**EXERCISE DETAILS**. For the entries below, repeat exactly each line starting with the one that contains "for (const [z0, z1]" and going on through the one that contains "const lamp = group('floorLamp');", and no others.

(Excerpts from a dataset)
____________

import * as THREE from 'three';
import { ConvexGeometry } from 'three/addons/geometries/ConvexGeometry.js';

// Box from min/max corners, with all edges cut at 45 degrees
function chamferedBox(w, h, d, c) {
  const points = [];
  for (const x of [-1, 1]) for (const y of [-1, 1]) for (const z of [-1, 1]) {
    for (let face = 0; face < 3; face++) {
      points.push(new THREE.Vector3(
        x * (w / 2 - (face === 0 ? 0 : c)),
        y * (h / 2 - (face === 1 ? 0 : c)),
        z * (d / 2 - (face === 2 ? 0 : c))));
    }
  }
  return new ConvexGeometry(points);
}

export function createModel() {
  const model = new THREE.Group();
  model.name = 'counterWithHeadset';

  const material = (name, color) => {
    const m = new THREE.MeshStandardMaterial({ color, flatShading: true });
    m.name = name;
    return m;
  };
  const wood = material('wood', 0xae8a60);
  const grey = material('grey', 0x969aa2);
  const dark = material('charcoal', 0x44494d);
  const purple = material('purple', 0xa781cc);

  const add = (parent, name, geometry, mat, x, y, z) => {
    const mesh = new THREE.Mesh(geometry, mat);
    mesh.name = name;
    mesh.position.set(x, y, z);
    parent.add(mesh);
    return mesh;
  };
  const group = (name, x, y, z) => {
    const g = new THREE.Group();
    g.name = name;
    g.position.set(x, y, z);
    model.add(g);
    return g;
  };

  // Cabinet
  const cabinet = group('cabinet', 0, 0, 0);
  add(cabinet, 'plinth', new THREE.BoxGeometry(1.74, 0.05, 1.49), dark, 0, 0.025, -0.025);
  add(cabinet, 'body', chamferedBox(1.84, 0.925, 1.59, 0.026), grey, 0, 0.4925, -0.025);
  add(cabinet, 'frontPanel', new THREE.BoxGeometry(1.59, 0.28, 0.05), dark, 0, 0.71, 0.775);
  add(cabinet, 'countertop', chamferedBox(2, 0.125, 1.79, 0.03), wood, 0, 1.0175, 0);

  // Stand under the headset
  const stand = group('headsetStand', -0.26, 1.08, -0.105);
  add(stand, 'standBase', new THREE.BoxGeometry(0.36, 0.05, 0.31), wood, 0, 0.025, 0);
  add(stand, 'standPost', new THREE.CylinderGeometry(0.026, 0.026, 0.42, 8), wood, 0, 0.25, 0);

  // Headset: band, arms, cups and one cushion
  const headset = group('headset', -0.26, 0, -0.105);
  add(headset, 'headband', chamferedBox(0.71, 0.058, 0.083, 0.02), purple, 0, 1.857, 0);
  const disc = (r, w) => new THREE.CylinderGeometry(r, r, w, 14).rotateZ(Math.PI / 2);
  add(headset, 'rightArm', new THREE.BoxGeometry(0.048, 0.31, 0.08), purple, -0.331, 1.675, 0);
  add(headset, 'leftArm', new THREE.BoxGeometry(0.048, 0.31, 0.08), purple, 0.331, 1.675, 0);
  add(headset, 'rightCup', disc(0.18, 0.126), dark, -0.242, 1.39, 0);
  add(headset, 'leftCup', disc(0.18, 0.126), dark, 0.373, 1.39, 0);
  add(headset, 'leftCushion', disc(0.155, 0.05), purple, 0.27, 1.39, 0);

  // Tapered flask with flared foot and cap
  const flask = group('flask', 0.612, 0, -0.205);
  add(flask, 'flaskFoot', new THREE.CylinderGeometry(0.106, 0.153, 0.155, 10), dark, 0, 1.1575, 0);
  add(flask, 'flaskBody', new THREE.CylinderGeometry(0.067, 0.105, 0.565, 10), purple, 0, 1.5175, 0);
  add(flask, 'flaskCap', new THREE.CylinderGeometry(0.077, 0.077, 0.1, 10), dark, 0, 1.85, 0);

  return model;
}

____________

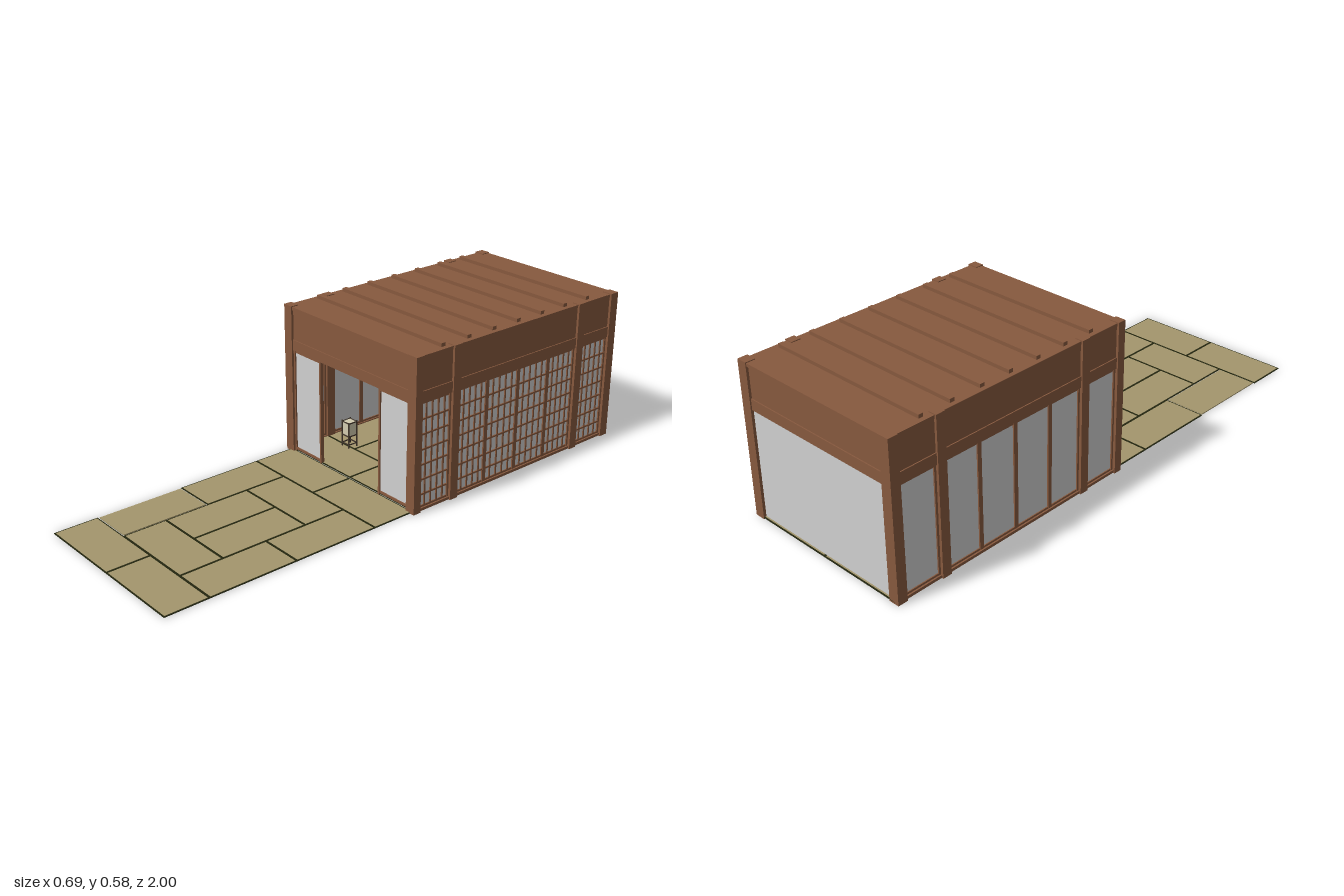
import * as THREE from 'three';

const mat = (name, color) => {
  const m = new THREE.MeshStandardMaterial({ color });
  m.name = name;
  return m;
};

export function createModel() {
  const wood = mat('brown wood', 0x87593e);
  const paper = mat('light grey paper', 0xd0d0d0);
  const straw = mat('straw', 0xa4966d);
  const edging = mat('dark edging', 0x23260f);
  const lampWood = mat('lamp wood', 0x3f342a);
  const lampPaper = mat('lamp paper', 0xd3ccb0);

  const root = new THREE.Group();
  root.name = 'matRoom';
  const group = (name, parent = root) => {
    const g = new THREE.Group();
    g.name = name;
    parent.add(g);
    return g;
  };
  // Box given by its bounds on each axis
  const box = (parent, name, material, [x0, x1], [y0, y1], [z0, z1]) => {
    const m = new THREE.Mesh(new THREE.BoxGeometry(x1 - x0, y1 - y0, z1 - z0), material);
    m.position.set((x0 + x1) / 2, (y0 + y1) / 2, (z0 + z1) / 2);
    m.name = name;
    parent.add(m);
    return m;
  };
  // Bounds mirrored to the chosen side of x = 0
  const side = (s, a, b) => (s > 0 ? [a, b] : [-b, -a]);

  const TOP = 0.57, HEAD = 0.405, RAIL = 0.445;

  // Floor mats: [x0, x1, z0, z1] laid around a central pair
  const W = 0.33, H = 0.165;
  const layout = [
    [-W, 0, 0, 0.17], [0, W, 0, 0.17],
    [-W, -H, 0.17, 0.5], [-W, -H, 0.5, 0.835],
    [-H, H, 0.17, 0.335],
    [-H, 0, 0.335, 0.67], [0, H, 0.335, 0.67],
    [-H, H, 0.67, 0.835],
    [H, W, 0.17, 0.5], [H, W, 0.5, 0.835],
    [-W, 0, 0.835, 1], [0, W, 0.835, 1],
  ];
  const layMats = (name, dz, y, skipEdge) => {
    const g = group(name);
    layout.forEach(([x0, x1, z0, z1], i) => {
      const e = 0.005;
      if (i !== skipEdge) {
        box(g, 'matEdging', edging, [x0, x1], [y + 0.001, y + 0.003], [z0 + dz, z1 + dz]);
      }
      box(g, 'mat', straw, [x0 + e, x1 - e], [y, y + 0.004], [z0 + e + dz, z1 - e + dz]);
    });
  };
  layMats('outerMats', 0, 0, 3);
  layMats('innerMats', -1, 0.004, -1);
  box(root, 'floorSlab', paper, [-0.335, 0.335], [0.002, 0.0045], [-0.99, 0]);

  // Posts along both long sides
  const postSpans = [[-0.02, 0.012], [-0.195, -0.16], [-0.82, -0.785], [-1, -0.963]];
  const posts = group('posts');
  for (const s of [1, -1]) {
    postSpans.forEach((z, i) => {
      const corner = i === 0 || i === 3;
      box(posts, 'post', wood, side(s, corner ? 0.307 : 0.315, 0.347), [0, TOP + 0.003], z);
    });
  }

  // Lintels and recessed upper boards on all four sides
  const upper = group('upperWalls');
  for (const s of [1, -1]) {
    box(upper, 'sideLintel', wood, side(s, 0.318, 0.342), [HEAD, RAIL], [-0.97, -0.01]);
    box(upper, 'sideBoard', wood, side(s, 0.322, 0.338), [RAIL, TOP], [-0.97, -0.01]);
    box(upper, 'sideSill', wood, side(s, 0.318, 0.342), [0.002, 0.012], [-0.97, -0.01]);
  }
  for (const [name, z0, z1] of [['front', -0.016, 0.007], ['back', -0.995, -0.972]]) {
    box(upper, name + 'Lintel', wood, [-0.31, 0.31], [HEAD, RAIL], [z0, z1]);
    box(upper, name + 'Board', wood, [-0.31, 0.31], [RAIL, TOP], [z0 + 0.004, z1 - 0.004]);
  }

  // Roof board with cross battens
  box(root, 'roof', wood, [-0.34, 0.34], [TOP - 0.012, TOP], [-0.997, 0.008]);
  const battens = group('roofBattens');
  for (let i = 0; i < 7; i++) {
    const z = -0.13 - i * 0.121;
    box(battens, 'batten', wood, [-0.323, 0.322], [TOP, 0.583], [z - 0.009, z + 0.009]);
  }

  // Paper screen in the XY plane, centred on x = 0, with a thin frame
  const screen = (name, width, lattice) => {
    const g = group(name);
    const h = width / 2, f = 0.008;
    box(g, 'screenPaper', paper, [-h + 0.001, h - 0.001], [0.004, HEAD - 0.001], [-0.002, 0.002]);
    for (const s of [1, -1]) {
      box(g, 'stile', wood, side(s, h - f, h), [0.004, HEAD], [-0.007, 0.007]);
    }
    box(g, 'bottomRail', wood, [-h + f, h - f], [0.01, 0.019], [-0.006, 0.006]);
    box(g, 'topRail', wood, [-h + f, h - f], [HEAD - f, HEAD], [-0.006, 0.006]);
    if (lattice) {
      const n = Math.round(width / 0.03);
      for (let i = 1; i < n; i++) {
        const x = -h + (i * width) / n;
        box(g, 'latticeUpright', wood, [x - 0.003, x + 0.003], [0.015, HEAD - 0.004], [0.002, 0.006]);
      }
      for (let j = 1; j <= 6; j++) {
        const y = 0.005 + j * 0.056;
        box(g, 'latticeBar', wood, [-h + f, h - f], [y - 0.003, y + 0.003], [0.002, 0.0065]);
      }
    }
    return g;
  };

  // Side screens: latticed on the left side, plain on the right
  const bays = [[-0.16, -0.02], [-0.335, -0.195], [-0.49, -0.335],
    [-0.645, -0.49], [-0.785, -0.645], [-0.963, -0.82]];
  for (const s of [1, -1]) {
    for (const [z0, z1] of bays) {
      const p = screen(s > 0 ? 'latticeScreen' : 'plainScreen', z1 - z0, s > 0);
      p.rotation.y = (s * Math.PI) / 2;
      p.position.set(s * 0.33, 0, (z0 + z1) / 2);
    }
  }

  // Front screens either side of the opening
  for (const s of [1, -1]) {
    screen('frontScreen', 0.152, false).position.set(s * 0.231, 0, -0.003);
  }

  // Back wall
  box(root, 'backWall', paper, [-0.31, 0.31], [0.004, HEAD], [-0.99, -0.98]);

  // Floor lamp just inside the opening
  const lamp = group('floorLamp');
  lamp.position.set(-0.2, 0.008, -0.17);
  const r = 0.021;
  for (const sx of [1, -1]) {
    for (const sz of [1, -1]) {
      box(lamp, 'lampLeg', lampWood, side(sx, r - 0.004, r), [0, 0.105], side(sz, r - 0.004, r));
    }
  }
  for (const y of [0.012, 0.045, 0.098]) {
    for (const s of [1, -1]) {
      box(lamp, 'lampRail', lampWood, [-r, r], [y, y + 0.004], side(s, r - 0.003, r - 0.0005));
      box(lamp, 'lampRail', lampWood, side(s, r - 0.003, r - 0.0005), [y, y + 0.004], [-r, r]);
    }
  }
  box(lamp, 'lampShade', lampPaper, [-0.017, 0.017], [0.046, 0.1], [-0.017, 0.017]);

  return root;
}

____________

**ANSWER**.
    for (const [z0, z1] of bays) {
      const p = screen(s > 0 ? 'latticeScreen' : 'plainScreen', z1 - z0, s > 0);
      p.rotation.y = (s * Math.PI) / 2;
      p.position.set(s * 0.33, 0, (z0 + z1) / 2);
    }
  }

  // Front screens either side of the opening
  for (const s of [1, -1]) {
    screen('frontScreen', 0.152, false).position.set(s * 0.231, 0, -0.003);
  }

  // Back wall
  box(root, 'backWall', paper, [-0.31, 0.31], [0.004, HEAD], [-0.99, -0.98]);

  // Floor lamp just inside the opening
  const lamp = group('floorLamp');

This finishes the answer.